__Task to carry out__.
Please report how many lines of the listing hold the word "rings". Add nothing to the number.

__Data in this exercise__.
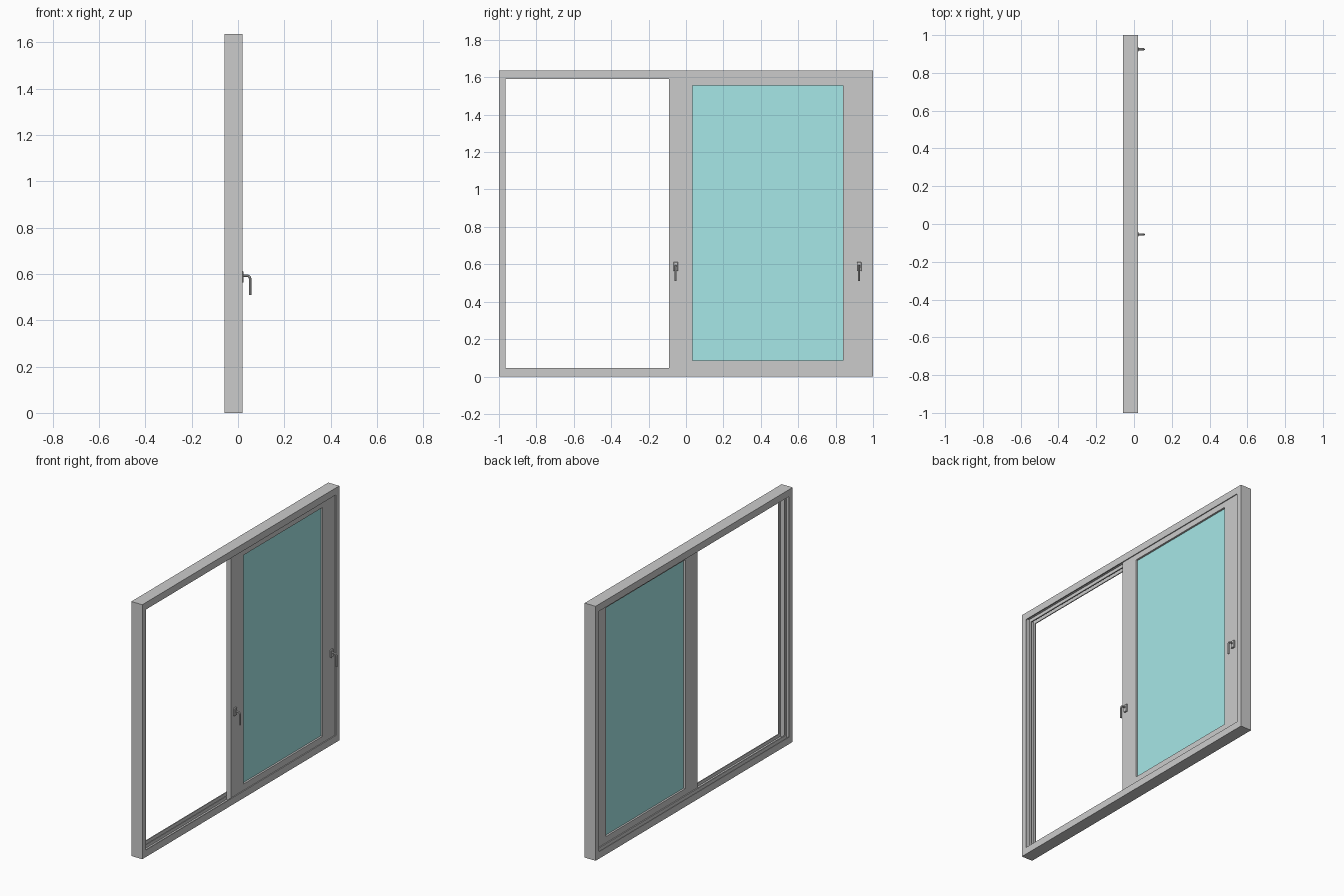
import bpy, bmesh, math
from mathutils import Vector

if "Cube" in bpy.data.objects:
    bpy.data.objects.remove(bpy.data.objects["Cube"])

H = 1.635  # overall height


def make_object(name, bm, mat=None):
    bmesh.ops.recalc_face_normals(bm, faces=bm.faces)
    me = bpy.data.meshes.new(name)
    bm.to_mesh(me)
    bm.free()
    ob = bpy.data.objects.new(name, me)
    bpy.context.collection.objects.link(ob)
    if mat:
        me.materials.append(mat)
    return ob


def mitred_ring(name, profile, y0, y1, z0, z1, side=1.0):
    """Sweep a closed (depth x, inset) profile round a rectangle with mitred corners."""
    bm = bmesh.new()
    rings = []
    for cy, cz, sy, sz in ((y0, z0, 1, 1), (y1, z0, -1, 1), (y1, z1, -1, -1), (y0, z1, 1, -1)):
        rings.append([bm.verts.new((x, cy + sy * d * side, cz + sz * d)) for x, d in profile])
    n = len(profile)
    for i in range(4):
        a, b = rings[i], rings[(i + 1) % 4]
        for k in range(n):
            m = (k + 1) % n
            bm.faces.new((a[k], a[m], b[m], b[k]))
    return make_object(name, bm)


def box(name, lo, hi, mat=None, bevel=0):
    bm = bmesh.new()
    bmesh.ops.create_cube(bm, size=1)
    lo, hi = Vector(lo), Vector(hi)
    for v in bm.verts:
        v.co = (lo + hi) / 2 + v.co * (hi - lo)
    if bevel:
        bmesh.ops.bevel(bm, geom=bm.edges[:], offset=bevel, segments=1, affect='EDGES')
    return make_object(name, bm, mat)


glass_mat = bpy.data.materials.new("teal_glass")
glass_mat.diffuse_color = (0.38, 0.8, 0.8, 1)
glass_mat.use_nodes = True
glass_mat.node_tree.nodes["Principled BSDF"].inputs["Base Color"].default_value = glass_mat.diffuse_color

# Outer frame: solid back with two sliding grooves between three lips
lip, floor = 0.045, 0.024
frame_profile = [(-0.058, 0), (-0.058, lip), (-0.052, lip), (-0.052, floor),
                 (-0.028, floor), (-0.028, lip), (-0.021, lip), (-0.021, floor),
                 (0.014, floor), (0.014, lip), (0.020, lip), (0.020, 0)]
mitred_ring("outer_frame", frame_profile, -1, 1, 0, H, side=0.8)

# Sliding sash: wide stiles, narrow rails, tucked into the front groove
sx0, sx1 = -0.020, 0.013
gy0, gy1, gz0, gz1 = 0.035, 0.84, 0.085, 1.555
sash_y0, sash_y1, sash_z0, sash_z1 = -0.09, 0.975, 0.026, H - 0.026
bm = bmesh.new()
outer = [(sash_y0, sash_z0), (sash_y1, sash_z0), (sash_y1, sash_z1), (sash_y0, sash_z1)]
inner = [(gy0, gz0), (gy1, gz0), (gy1, gz1), (gy0, gz1)]
loops = [[bm.verts.new((x, y, z)) for y, z in pts]
         for x, pts in ((sx0, outer), (sx1, outer), (sx1, inner), (sx0, inner))]
for i in range(4):
    a, b = loops[i], loops[(i + 1) % 4]
    for k in range(4):
        m = (k + 1) % 4
        bm.faces.new((a[k], a[m], b[m], b[k]))
make_object("sliding_sash", bm)

# Glass pane set back from both sash faces
box("glass_pane", (-0.008, gy0 - 0.005, gz0 - 0.005), (0.001, gy1 + 0.005, gz1 + 0.005), glass_mat)


def handle(name, y):
    # Back plate and boss
    box(name + "_plate", (sx1 - 0.001, y - 0.012, 0.563), (0.024, y + 0.012, 0.612), bevel=0.002)
    # Bent lever: round bar leaving the plate and turning down
    r, cx, cz = 0.014, 0.0385, 0.578
    pts = [(0.020, cz + r)]
    for i in range(7):
        t = math.radians(90 - 15 * i)
        pts.append((cx + r * math.cos(t), cz + r * math.sin(t)))
    pts.append((cx + r, 0.510))
    cu = bpy.data.curves.new(name + "_lever", 'CURVE')
    cu.dimensions = '3D'
    cu.bevel_depth = 0.0055
    cu.bevel_resolution = 2
    cu.use_fill_caps = True
    sp = cu.splines.new('POLY')
    sp.points.add(len(pts) - 1)
    for p, (x, z) in zip(sp.points, pts):
        p.co = (x, y, z, 1)
        p.radius = 1
    ob = bpy.data.objects.new(name + "_lever", cu)
    bpy.context.collection.objects.link(ob)
    bpy.ops.object.select_all(action='DESELECT')
    ob.select_set(True)
    bpy.context.view_layer.objects.active = ob
    bpy.ops.object.convert(target='MESH')
    bpy.ops.object.shade_smooth_by_angle(angle=math.radians(40))


handle("inner_handle", -0.055)
handle("outer_handle", 0.925)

__Task solution__.
3